(Collected data)

..............................

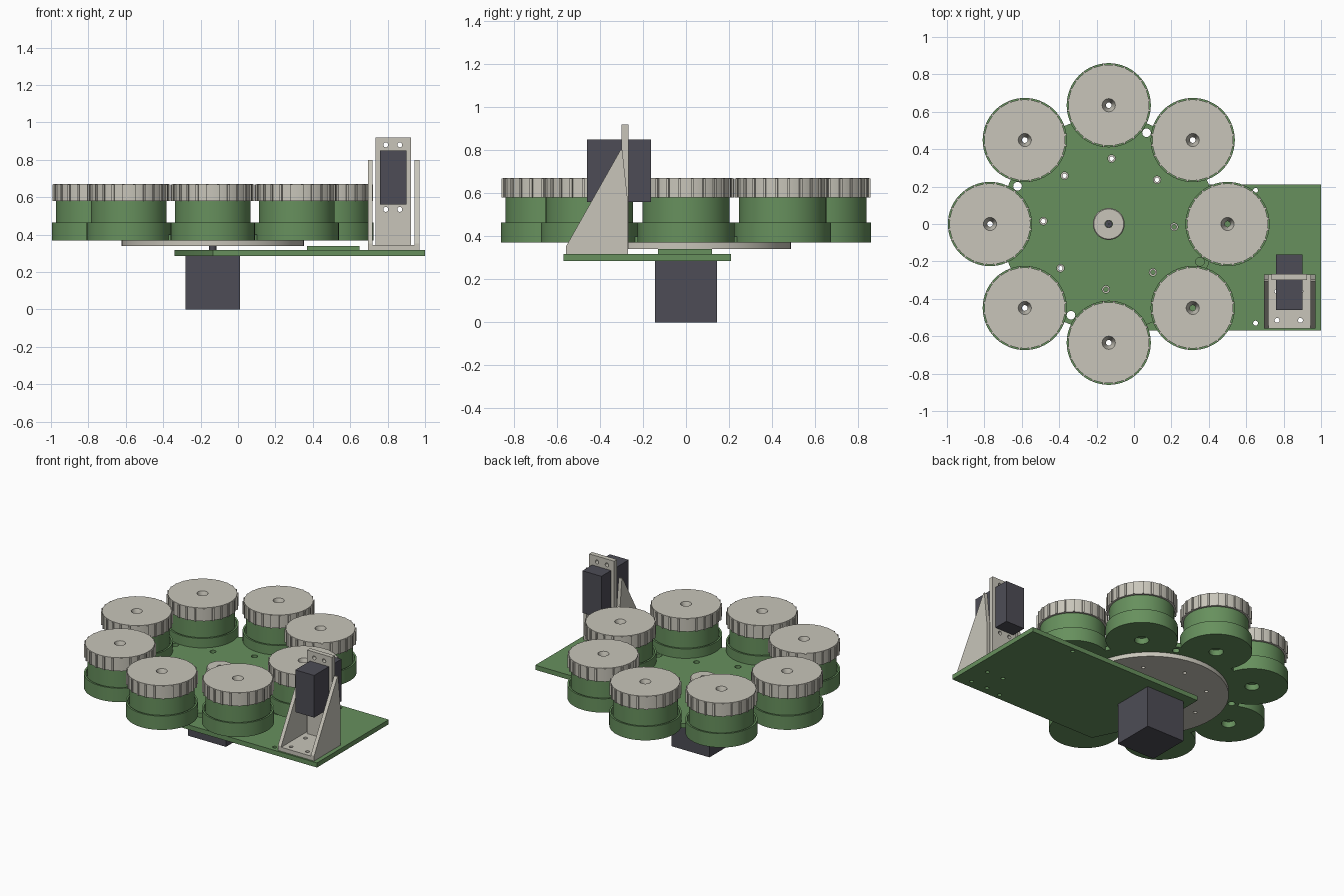
import bpy, bmesh, math
from mathutils import Matrix, Vector

cube = bpy.data.objects.get("Cube")
if cube:
    bpy.data.objects.remove(cube, do_unlink=True)


def material(name, color):
    m = bpy.data.materials.new(name)
    m.use_nodes = True
    m.diffuse_color = (*color, 1)
    m.node_tree.nodes["Principled BSDF"].inputs["Base Color"].default_value = (*color, 1)
    return m


BEIGE = material("warm beige", (0.58, 0.56, 0.49))
GREEN = material("leaf green", (0.135, 0.28, 0.11))
DARK = material("dark slate", (0.075, 0.073, 0.092))

AXIS_X = -0.135          # carousel axis
RING = 0.635             # distance of the jars from the axis


def finish(name, bm, mat, smooth=False):
    bmesh.ops.recalc_face_normals(bm, faces=bm.faces[:])
    mesh = bpy.data.meshes.new(name)
    bm.to_mesh(mesh)
    bm.free()
    ob = bpy.data.objects.new(name, mesh)
    bpy.context.collection.objects.link(ob)
    if mat:
        mesh.materials.append(mat)
    if smooth:
        activate(ob)
        bpy.ops.object.shade_smooth_by_angle(angle=math.radians(30))
    return ob


def activate(ob):
    bpy.ops.object.select_all(action='DESELECT')
    ob.select_set(True)
    bpy.context.view_layer.objects.active = ob


def add_box(bm, lo, hi, turn=Matrix()):
    lo, hi = Vector(lo), Vector(hi)
    mat = turn @ Matrix.Translation((lo + hi) / 2) @ Matrix.Diagonal((*(hi - lo), 1))
    bmesh.ops.create_cube(bm, size=1, matrix=mat)


def box(name, lo, hi, mat):
    bm = bmesh.new()
    add_box(bm, lo, hi)
    return finish(name, bm, mat)


def add_lathe(bm, profile, sides=64):
    """Revolve a closed (radius, height) loop that stays off the axis."""
    rings = [[bm.verts.new((r * math.cos(math.tau * i / sides),
                            r * math.sin(math.tau * i / sides), z))
              for r, z in profile] for i in range(sides)]
    n = len(profile)
    for i in range(sides):
        a, b = rings[i], rings[(i + 1) % sides]
        for j in range(n):
            k = (j + 1) % n
            bm.faces.new((a[j], b[j], b[k], a[k]))


def lathe(name, profile, mat):
    bm = bmesh.new()
    add_lathe(bm, profile)
    return finish(name, bm, mat, True)


def prism(name, points, depth, mat):
    """Extrude a flat outline along the given vector."""
    bm = bmesh.new()
    face = bm.faces.new([bm.verts.new(p) for p in points])
    out = bmesh.ops.extrude_face_region(bm, geom=[face])
    bmesh.ops.translate(bm, vec=depth,
                        verts=[v for v in out["geom"] if isinstance(v, bmesh.types.BMVert)])
    return finish(name, bm, mat)


def drill(ob, holes, along_y=False):
    """Cut round holes given as (centre, radius)."""
    bm = bmesh.new()
    turn = Matrix.Rotation(math.pi / 2, 4, 'X') if along_y else Matrix()
    for centre, r in holes:
        bmesh.ops.create_cone(bm, cap_ends=True, segments=24, radius1=r, radius2=r,
                              depth=0.12, matrix=Matrix.Translation(centre) @ turn)
    cutter = finish("hole_cutter", bm, None)
    cutter.hide_render = True
    mod = ob.modifiers.new("holes", 'BOOLEAN')
    mod.operation, mod.solver, mod.object = 'DIFFERENCE', 'EXACT', cutter
    activate(ob)
    bpy.ops.object.modifier_apply(modifier=mod.name)
    bpy.data.objects.remove(cutter, do_unlink=True)
    bpy.ops.object.shade_smooth_by_angle(angle=math.radians(30))


def polar(radius, degrees, z):
    a = math.radians(degrees)
    return (radius * math.cos(a), radius * math.sin(a), z)


# Base board with a tapered end, motor below and a support pad on top
board = prism("base_board", [(1, -0.57, 0.285), (1, 0.21, 0.285), (-0.34, 0.21, 0.285),
                             (-0.34, -0.15, 0.285), (-0.135, -0.57, 0.285)],
              (0, 0, 0.032), GREEN)
foot_holes = [(x, y) for x in (0.765, 0.89) for y in (-0.515, -0.36)]
drill(board, [((x, y, 0.3), 0.013) for x, y in foot_holes + [(0.65, 0.18), (0.65, -0.53)]])
box("support_pad", (0.37, -0.13, 0.317), (0.65, 0.12, 0.34), GREEN)
box("motor", (-0.28, -0.145, 0), (0.01, 0.145, 0.285), DARK)

# Turntable: lower disc, upper plate, hub and shaft
small = [(polar(0.35, 45 * i - 2.5, 0.37), 0.012) for i in range(8)]
disc = lathe("lower_disc", [(0.03, 0.34), (0.487, 0.34), (0.487, 0.37), (0.03, 0.37)], BEIGE)
drill(disc, small)
plate = lathe("carousel_plate", [(0.03, 0.37), (0.575, 0.37), (0.575, 0.4), (0.03, 0.4)], GREEN)
drill(plate, [(c, 0.02) for c, r in small]
      + [(polar(0.528, 67.5 + 90 * i, 0.385), 0.023) for i in range(4)])
hub = lathe("hub", [(0.02, 0.38), (0.085, 0.38), (0.085, 0.455), (0.08, 0.46), (0.02, 0.46)], BEIGE)
shaft = lathe("motor_shaft", [(0.002, 0.28), (0.019, 0.28), (0.019, 0.445), (0.002, 0.445)], DARK)
for ob in (disc, plate, hub, shaft):
    ob.location.x = AXIS_X

# Jar in its cup, and a ribbed cap with a conical hole
jar = lathe("jar", [(0.045, 0.37), (0.225, 0.37), (0.225, 0.465), (0.213, 0.465),
                    (0.213, 0.42), (0.203, 0.42), (0.203, 0.58), (0.015, 0.58),
                    (0.015, 0.41), (0.045, 0.41)], GREEN)
bm = bmesh.new()
add_lathe(bm, [(0.015, 0.58), (0.216, 0.58), (0.216, 0.671), (0.035, 0.671), (0.015, 0.61)])
for i in range(24):
    add_box(bm, (0.21, -0.006, 0.58), (0.224, 0.006, 0.668),
            Matrix.Rotation(math.tau * (i + 0.5) / 24, 4, 'Z'))
cap = finish("cap", bm, BEIGE, True)
for i in range(8):
    x, y, z = polar(RING, 45 * i, 0)
    for part in (jar, cap):
        ob = part
        if i:
            ob = bpy.data.objects.new(f"{part.name}_{i + 1}", part.data)
            bpy.context.collection.objects.link(ob)
        ob.location = (AXIS_X + x, y, z)

# Bracket: foot, upright and two triangular gussets
foot = box("bracket_foot", (0.695, -0.558, 0.317), (0.97, -0.27, 0.345), BEIGE)
drill(foot, [((x, y, 0.33), 0.013) for x, y in foot_holes])
upright = box("bracket_upright", (0.735, -0.3, 0.34), (0.925, -0.268, 0.92), BEIGE)
drill(upright, [((x, -0.285, z), 0.013) for x in (0.79, 0.865) for z in (0.535, 0.88)], True)
for side, x in (("right", 0.695), ("left", 0.945)):
    prism(f"bracket_gusset_{side}", [(x, -0.558, 0.335), (x, -0.27, 0.335), (x, -0.27, 0.56),
                                     (x, -0.296, 0.8), (x, -0.305, 0.8), (x, -0.558, 0.352)],
          (0.025, 0, 0), BEIGE)

# Actuator passing through the upright
box("actuator", (0.758, -0.46, 0.56), (0.902, -0.163, 0.85), DARK)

..............................

Exercise directions: The lines to show are those in the data above that include "DARK".

Answer for this exercise:
DARK = material("dark slate", (0.075, 0.073, 0.092))
box("motor", (-0.28, -0.145, 0), (0.01, 0.145, 0.285), DARK)
shaft = lathe("motor_shaft", [(0.002, 0.28), (0.019, 0.28), (0.019, 0.445), (0.002, 0.445)], DARK)
box("actuator", (0.758, -0.46, 0.56), (0.902, -0.163, 0.85), DARK)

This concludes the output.